Meeting Date: July 24, 2019

Presenter: Michelle Dalidowicz

Citation: Barr-Walker J, Sharifi C. Critical librarianship in health sciences libraries: an introduction. Journal of the Medical Library Association : JMLA. 2019;107(2):258-64. DOI: 10.5195/jmla.2019.620
https://www.ncbi.nlm.nih.gov/pmc/articles/PMC6466494/

Article Abstract:

The Medical Library Association recently announced its commitment to diversity and inclusion. While this is a positive start, critical librarianship takes the crucial concepts of diversity and inclusion one step further by advocating for social justice action and the dismantling of oppressive institutional structures, including white supremacy, patriarchy, and capitalism. Critical librarianship takes many forms, but, at its root, is focused on interrogating and disrupting inequitable systems, including changing racist cataloging rules, creating student-driven information literacy instruction, supporting inclusive and ethical publishing models, and rejecting the notion of libraries as neutral spaces. This article presents examples of the application of critical practice in libraries as well as ideas for applying critical librarianship to the health sciences.

Critical Appraisal:

Questions:

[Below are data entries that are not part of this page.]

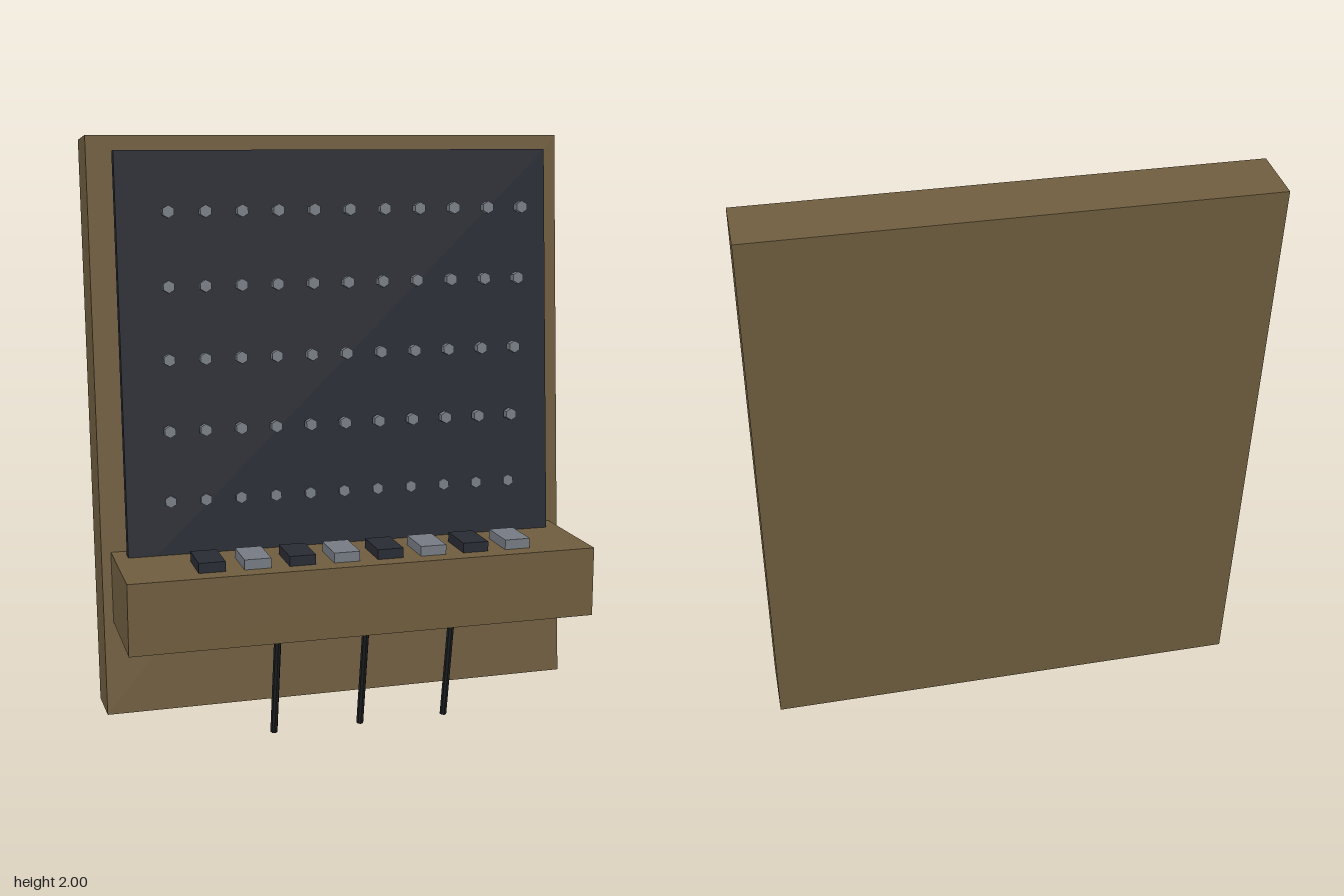
import * as THREE from 'three';

const TILT = -0.08; // backward lean of the board

const material = (color) => new THREE.MeshStandardMaterial({ color, flatShading: true });

export function createModel() {
  const model = new THREE.Group();
  model.name = 'controlBoard';
  const wood = material(0x6e5c3e);
  const dark = material(0x282b33);
  const grey = material(0x757a82);
  const black = material(0x1b1d20);

  const add = (name, geometry, mat, x, y, z, tilt = 0) => {
    const mesh = new THREE.Mesh(geometry, mat);
    mesh.name = name;
    mesh.position.set(x, y, z);
    mesh.rotation.x = tilt;
    model.add(mesh);
    return mesh;
  };

  // Leaning back board and the dark panel held in front of it
  add('backBoard', new THREE.BoxGeometry(1.68, 1.974, 0.212), wood, 0, 1.006, -0.174, TILT);
  add('panel', new THREE.BoxGeometry(1.52, 1.45, 0.04), dark, 0, 1.225, -0.016, TILT);

  // Shelf
  add('shelf', new THREE.BoxGeometry(1.615, 0.242, 0.42), wood, 0, 0.476, 0.15);

  // Grid of hexagonal pegs, following the lean
  const pegGeometry = new THREE.CylinderGeometry(0.021, 0.021, 0.03, 6);
  pegGeometry.rotateX(Math.PI / 2);
  for (let row = 0; row < 5; row++) {
    for (let col = 0; col < 11; col++) {
      add('peg', pegGeometry, grey, (col - 5) * 0.122, 1.755 - row * 0.244, 0.105 - row * 0.018, TILT);
    }
  }

  // Alternating dark and light keys on the shelf
  const keyGeometry = new THREE.BoxGeometry(0.09, 0.05, 0.154);
  for (let i = 0; i < 8; i++) {
    add('key', keyGeometry, i % 2 ? grey : dark, -0.52 + i * 0.1525, 0.606, 0.222);
  }

  // Thin slanted rods under the shelf
  const rodGeometry = new THREE.CylinderGeometry(0.0125, 0.0125, 0.42, 8);
  for (const x of [-0.305, 0, 0.305]) {
    add('rod', rodGeometry, black, x, 0.208, 0.279, 0.19);
  }

  return model;
}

1) Critical Librarianship is usually defined as applying the principles of social justice to our work as librarians. Is there anything that you would add to that definition?

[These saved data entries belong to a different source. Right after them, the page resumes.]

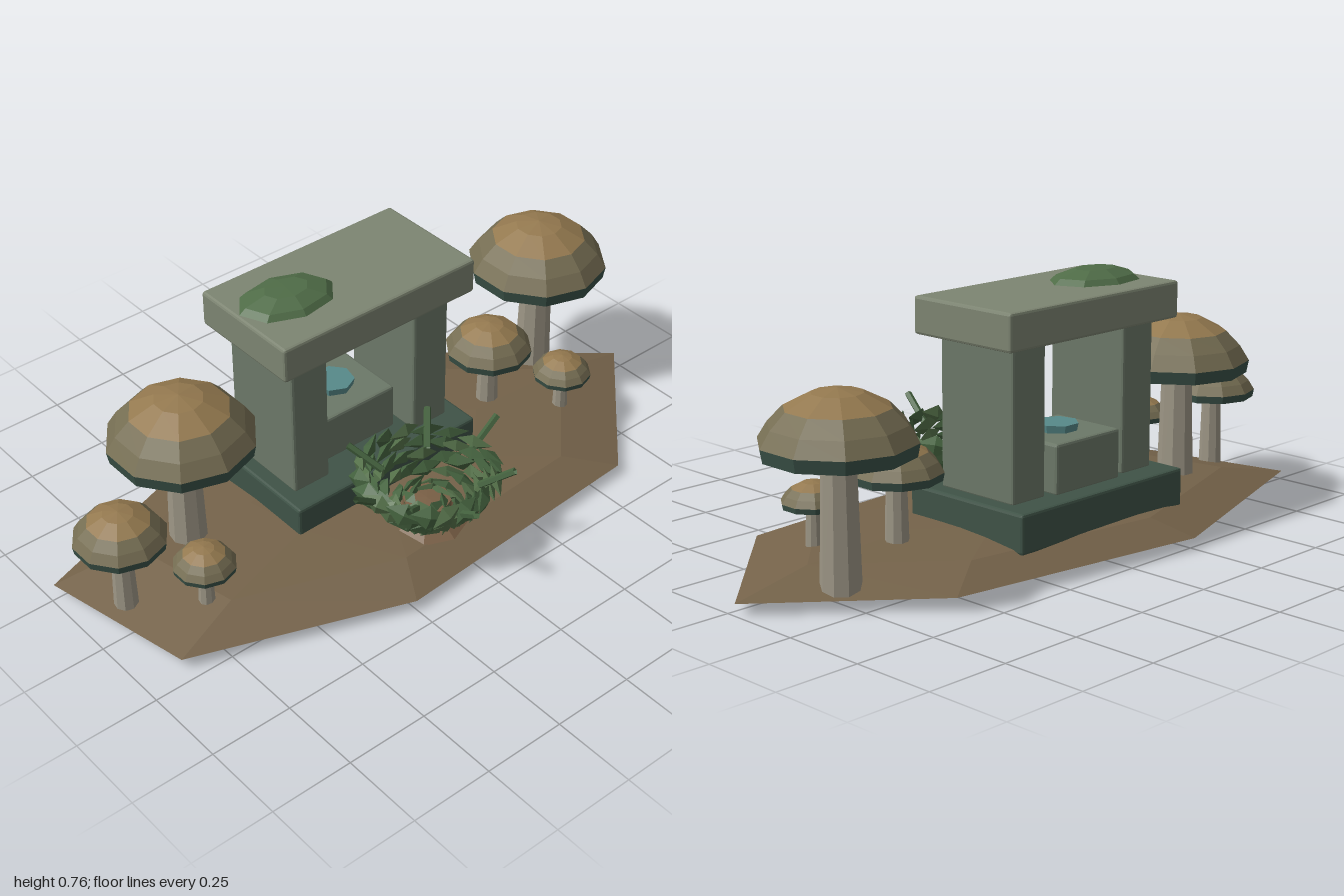
import * as THREE from 'three';
import { RoundedBoxGeometry } from 'three/addons/geometries/RoundedBoxGeometry.js';

const mat = (color) => new THREE.MeshStandardMaterial({ color, flatShading: true, side: THREE.DoubleSide });
const M = {
  earth: mat(0x75634a), soil: mat(0x47392a), base: mat(0x3f5347), pillar: mat(0x6c7868),
  slab: mat(0x7d8572), moss: mat(0x4f6c47), crystal: mat(0x578a8a), stem: mat(0x9c9585),
  crown: mat(0x94794f), skirt: mat(0x766e53), gill: mat(0x3a5147), leaf: mat(0x45633f),
  leafLight: mat(0x547049), root: mat(0x7a6046),
};

function add(parent, name, geometry, material, x = 0, y = 0, z = 0) {
  const mesh = new THREE.Mesh(geometry, material);
  mesh.name = name;
  mesh.position.set(x, y, z);
  parent.add(mesh);
  return mesh;
}

// Box given by its low and high corners, with a slim bevel
function block(parent, name, material, x0, x1, y0, y1, z0, z1) {
  const geo = new RoundedBoxGeometry(x1 - x0, y1 - y0, z1 - z0, 1, 0.008);
  return add(parent, name, geo, material, (x0 + x1) / 2, (y0 + y1) / 2, (z0 + z1) / 2);
}

// Island: one irregular outline, scaled ring by ring
const outline = [[-0.98, -0.27], [-0.25, -0.515], [0.57, -0.4], [1, -0.03], [0.6, 0.38], [-0.25, 0.435], [-0.88, 0.2]];
function rings(levels) {
  const pos = [];
  const n = outline.length;
  const point = (i, [s, y]) => [outline[i % n][0] * s, y, (outline[i % n][1] + 0.04) * s - 0.04];
  for (let k = 0; k + 1 < levels.length; k++) {
    for (let i = 0; i < n; i++) {
      const a = point(i, levels[k]), b = point(i, levels[k + 1]);
      const c = point(i + 1, levels[k + 1]), d = point(i + 1, levels[k]);
      if (levels[k + 1][0] > 0) pos.push(...a, ...b, ...c);
      if (levels[k][0] > 0) pos.push(...a, ...c, ...d);
    }
  }
  const geo = new THREE.BufferGeometry();
  geo.setAttribute('position', new THREE.Float32BufferAttribute(pos, 3));
  geo.computeVertexNormals();
  return geo;
}

const lathe = (points, sides) => new THREE.LatheGeometry(points.map(([r, y]) => new THREE.Vector2(r, y)), sides);

// Mushroom: s scales the cap, brimY is the cap's lower edge, footY the stem's foot
function mushroom(parent, name, x, z, s, brimY, footY) {
  const g = new THREE.Group();
  g.name = name;
  g.position.set(x, 0, z);
  const h = brimY + 0.02 - footY;
  add(g, 'stem', new THREE.CylinderGeometry(0.046 * s, 0.057 * s, h, 9), M.stem, 0, footY + h / 2, 0);
  const cap = new THREE.Group();
  cap.name = 'cap';
  cap.position.y = brimY;
  cap.scale.setScalar(s);
  add(cap, 'capUnderside', lathe([[0, 0.012], [0.206, 0], [0.213, 0.037]], 10), M.gill);
  add(cap, 'capSkirt', lathe([[0.213, 0.037], [0.185, 0.082], [0.143, 0.125]], 10), M.skirt);
  add(cap, 'capCrown', lathe([[0.143, 0.125], [0.07, 0.163], [0, 0.175]], 10), M.crown);
  g.add(cap);
  parent.add(g);
}

// Bush: bowl of overlapping leaf blades with twigs around the rim
function bush() {
  const g = new THREE.Group();
  g.name = 'bush';
  g.position.set(-0.035, 0, 0.23);
  let seed = 7;
  const rand = () => (seed = (seed * 16807) % 2147483647) / 2147483647;
  add(g, 'root', lathe([[0, 0.16], [0.07, 0.155], [0.07, 0.115], [0.12, 0.08]], 8), M.root);
  const leafGeo = new THREE.OctahedronGeometry(1, 0);
  // Each layer: radius, height, number of leaves
  const layers = [[0.05, 0.145, 7], [0.09, 0.135, 11], [0.125, 0.165, 14], [0.15, 0.195, 16], [0.175, 0.225, 18], [0.195, 0.25, 18]];
  layers.forEach(([r, y, n], k) => {
    for (let i = 0; i < n; i++) {
      const a = ((i + k * 0.5) / n) * Math.PI * 2 + rand() * 0.15;
      const leaf = add(g, 'leaf', leafGeo, i % 3 ? M.leaf : M.leafLight, Math.cos(a) * r, y, Math.sin(a) * r);
      leaf.rotation.order = 'YXZ';
      leaf.rotation.set(-0.5 + rand() * 0.4, Math.PI / 2 - a + 0.35, (rand() - 0.5) * 0.9);
      leaf.scale.set(0.055, 0.034, 0.018);
    }
  });
  // Twigs: angle and reach
  const twigs = [[1.8, 0.28], [0.95, 0.25], [-0.05, 0.28], [-0.85, 0.23], [-2.2, 0.23], [3.1, 0.27], [2.5, 0.24]];
  for (const [a, reach] of twigs) {
    const path = new THREE.LineCurve3(
      new THREE.Vector3(Math.cos(a) * (reach - 0.1), 0.235, Math.sin(a) * (reach - 0.1)),
      new THREE.Vector3(Math.cos(a) * reach, 0.305, Math.sin(a) * reach));
    add(g, 'twig', new THREE.TubeGeometry(path, 1, 0.011, 5), M.leaf);
  }
  return g;
}

export function createModel() {
  const model = new THREE.Group();
  model.name = 'mushroomShrine';

  // Island
  add(model, 'groundTop', rings([[1, 0.033], [0.76, 0.082], [0.4, 0.1], [0, 0.103]]), M.earth);
  add(model, 'groundUnderside', rings([[0, 0], [0.82, 0], [1, 0.033]]), M.soil);

  // Shrine
  const shrine = new THREE.Group();
  shrine.name = 'shrine';
  block(shrine, 'plinth', M.base, -0.37, 0.293, 0.07, 0.185, -0.365, 0.07);
  block(shrine, 'rightPillar', M.pillar, -0.325, -0.2, 0.18, 0.625, -0.283, -0.005);
  block(shrine, 'leftPillar', M.pillar, 0.118, 0.245, 0.18, 0.625, -0.283, -0.005);
  block(shrine, 'roofSlab', M.slab, -0.38, 0.303, 0.62, 0.728, -0.33, 0.04);
  block(shrine, 'altar', M.pillar, -0.17, 0.09, 0.18, 0.328, -0.3, -0.06);
  add(shrine, 'crystal', new THREE.CylinderGeometry(0.062, 0.056, 0.03, 7), M.crystal, -0.04, 0.335, -0.18);
  const moss = add(shrine, 'mossPatch', lathe([[1, 0], [0.86, 0.45], [0.45, 0.95], [0, 1]], 8), M.moss, -0.222, 0.727, -0.152);
  moss.scale.set(0.15, 0.038, 0.105);
  moss.rotation.y = -0.12;
  model.add(shrine);

  // The same cluster of three mushrooms on each side
  for (const [side, x] of [['right', -0.595], ['left', 0.75]]) {
    const cluster = new THREE.Group();
    cluster.name = side + 'MushroomCluster';
    mushroom(cluster, 'largeMushroom', x, -0.155, 1, 0.404, 0.035);
    mushroom(cluster, 'mediumMushroom', x - 0.275, -0.07, 0.62, 0.265, 0.045);
    mushroom(cluster, 'smallMushroom', x - 0.115, 0.088, 0.42, 0.19, 0.06);
    model.add(cluster);
  }

  model.add(bush());
  return model;
}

2) In undergrad or in post grad, did you ever receive instruction on critical studies? Do you feel comfortable engaging with it as part of your work?

3) What would critical medical librarianship look like and what might it encompass (e.g. social justice, health disparities)?

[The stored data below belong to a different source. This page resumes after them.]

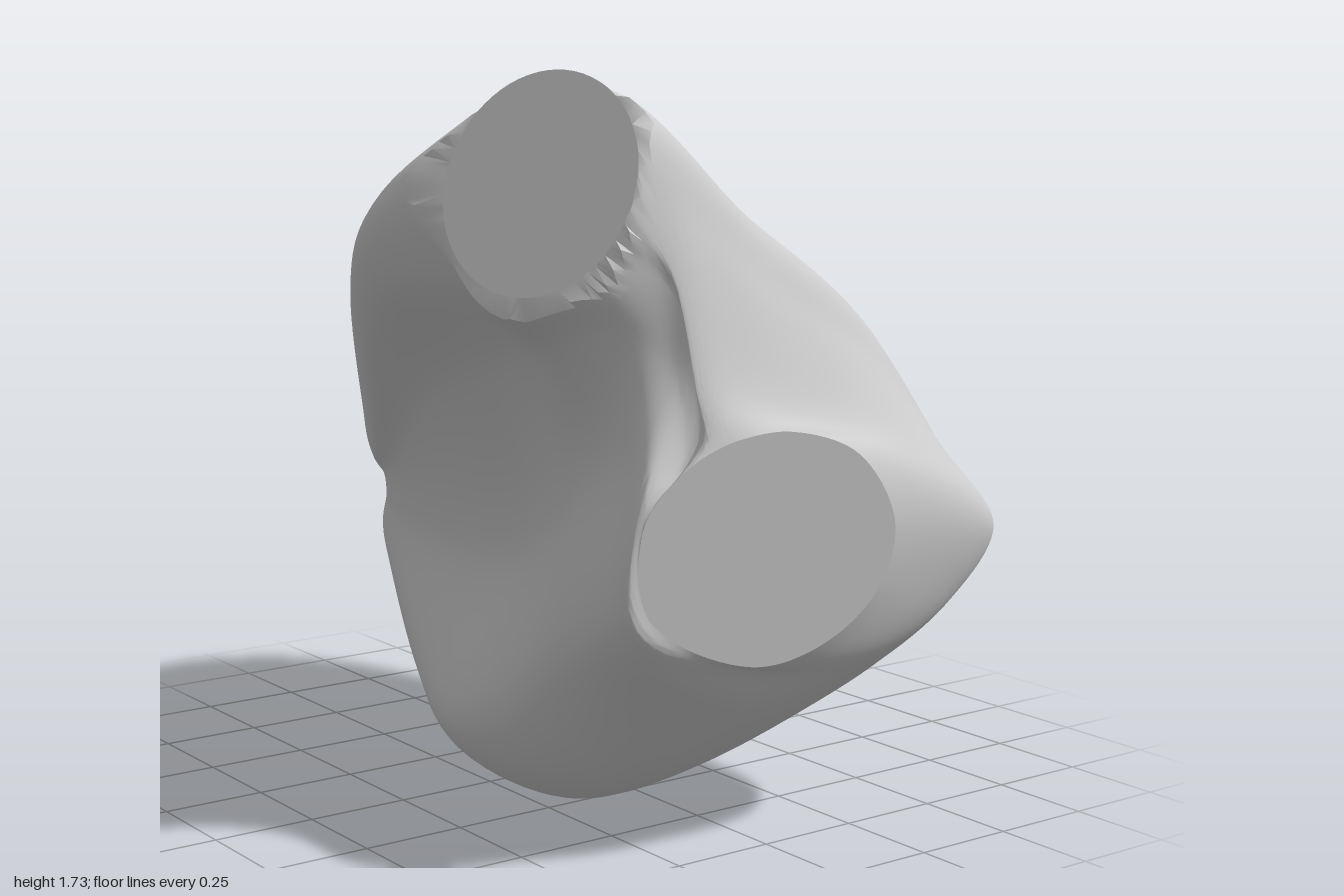
import * as THREE from 'three';
import { toCreasedNormals } from 'three/addons/utils/BufferGeometryUtils.js';

// Crescent cross-sections from apex to front. Each has its z, the centre and
// radius of the outflow horn, and four points round the rest of the wall.
const sections = [
  { z: -.8, horn: [-.06, .84, .11], right: [.29, .58], bottom: [.08, .25], lobe: [-.04, .36], hollow: [-.02, .53] },
  { z: -.4, horn: [-.32, 1.2, .12], right: [.41, .62], bottom: [-.04, .07], lobe: [-.21, .2], hollow: [-.09, .52] },
  { z: 0, horn: [-.5, 1.38, .13], right: [.53, .64], bottom: [-.18, .01], lobe: [-.38, .18], hollow: [-.18, .58] },
  { z: .3, horn: [-.49, 1.48, .19], right: [.57, .66], bottom: [-.2, .03], lobe: [-.42, .26], hollow: [-.27, .72] },
  { z: .55, horn: [-.54, 1.51, .25], right: [.58, .68], bottom: [-.15, .15], lobe: [-.43, .43], hollow: [-.34, .9] },
  { z: .72, horn: [-.45, 1.5, .18], right: [.58, .68], bottom: [-.1, .28], lobe: [-.45, .52], hollow: [-.37, .95] },
  { z: .8, horn: [-.31, 1.35, .06], right: [.57, .68], bottom: [-.1, .36], lobe: [-.45, .56], hollow: [-.4, .92] },
  { z: .87, horn: [-.28, 1.04, .04], right: [.52, .71], bottom: [-.1, .44], lobe: [-.44, .58], hollow: [-.43, .86] },
];
const ovalAngles = [128, 118, 108, 85, 50, 8, -25, -58, -92, -150, -195, -215];

// Point between a and b, pushed out to the left of the line by a share of its length
function bulge(a, b, t, amount) {
  const dx = b[0] - a[0], dy = b[1] - a[1];
  return [a[0] + dx * t - dy * amount, a[1] + dy * t + dx * amount];
}

// Twelve outline points, clockwise from the lower corner of the horn
function outline({ horn: [cx, cy, r], right, bottom, lobe, hollow }) {
  const low = [cx - .33 * r, cy - .94 * r];
  const left = [cx - .56 * r, cy + .2 * r];
  const top = [cx + .33 * r, cy + .94 * r];
  return [low, left, top, bulge(top, right, .3, .05), bulge(top, right, .62, .1), right,
    bulge(right, bottom, .25, .15), bulge(right, bottom, .6, .17), bottom,
    lobe, hollow, bulge(hollow, low, .55, -.12)];
}

// Lift an outline to depth z, leaning with x and y
function ring(points, z, leanX = 0, leanY = 0) {
  return points.map(([x, y]) => new THREE.Vector3(x, y, z + leanX * (x + .15) + leanY * (y - .73)));
}

function toGeometry(points, index) {
  const g = new THREE.BufferGeometry().setFromPoints(points);
  g.setIndex(index);
  return g;
}

export function createModel() {
  const group = new THREE.Group();
  const material = new THREE.MeshStandardMaterial({ color: 0xcccccc });
  function add(name, geometry) {
    const mesh = new THREE.Mesh(geometry, material);
    mesh.name = name;
    group.add(mesh);
    return mesh;
  }

  // Control rings from the rounded apex to the oval inflow opening
  const apex = outline(sections[0]);
  const rings = [[-1, 0], [-.997, .13], [-.985, .28], [-.95, .52]].map(([z, s]) =>
    ring(apex.map(([x, y]) => [.1 + (x - .1) * s, .56 + (y - .56) * s]), z));
  sections.forEach((s, i) => {
    const lean = i === sections.length - 1 ? [.08, .05] : [0, 0];
    rings.push(ring(outline(s), s.z, ...lean));
  });
  const oval = ovalAngles.map(a => {
    const r = THREE.MathUtils.degToRad(a);
    return [-.15 + .3 * Math.cos(r), .73 + .26 * Math.sin(r)];
  });
  rings.push(ring(oval, .92, .23, .12));

  // Smooth lengthwise, then around each ring
  const ROWS = 96, COLS = 120, RADIUS = .25;
  const lengthwise = ovalAngles.map((_, i) => new THREE.CatmullRomCurve3(rings.map(r => r[i])));
  const normal = new THREE.Vector3(-.9, .31, .31).normalize();
  const mouth = new THREE.Vector3(-.47, 1.5, .53);
  const points = [];
  for (let i = 0; i <= ROWS; i++) {
    const loop = new THREE.CatmullRomCurve3(lengthwise.map(c => c.getPoint(i / ROWS)), true);
    for (let j = 0; j < COLS; j++) {
      const p = loop.getPoint(j / COLS).sub(mouth);
      const over = normal.dot(p);
      // Cut the outflow horn off flat, inside a round rim
      if (over > 0) p.addScaledVector(normal, -over).clampLength(0, RADIUS);
      points.push(p.add(mouth));
    }
  }
  const index = [];
  for (let i = 0; i < ROWS; i++) {
    for (let j = 0; j < COLS; j++) {
      const k = (j + 1) % COLS;
      const a = i * COLS + j, b = i * COLS + k, c = a + COLS, d = b + COLS;
      if (i > 0) index.push(a, c, b);
      index.push(b, c, d);
    }
  }
  add('chamberWall', toCreasedNormals(toGeometry(points, index), .7));

  // Flat disc closing the outflow horn
  const outflow = add('outflowDisc', new THREE.CircleGeometry(RADIUS, 64));
  outflow.position.copy(mouth).addScaledVector(normal, .003);
  outflow.quaternion.setFromUnitVectors(new THREE.Vector3(0, 0, 1), normal);

  // Flat disc closing the inflow opening
  const rim = points.slice(ROWS * COLS);
  const fan = [];
  for (let j = 0; j < COLS; j++) fan.push(COLS, (j + 1) % COLS, j);
  const inflow = toGeometry([...rim, new THREE.Vector3(-.15, .73, .92)], fan);
  inflow.computeVertexNormals();
  add('inflowDisc', inflow);

  return group;
}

4) Do you feel like you are already using critical librarianship in your health library practice?

5) Different areas of library work and how they can be affected by critical librarianship were touched upon in the article. Were there areas which you felt could be more readily changed in your library practice than others and how would you like to be able to do so?

5a) Were there areas of library work you think were missing that could be found in critical health librarianship?

6) Are there ways that we, as health librarians, make choices in our work that go against critical librarianship ideals?

7) What are ways that we can use critical librarianship in our health libraries right now to encourage social justice critical thinking and engagement in our patrons?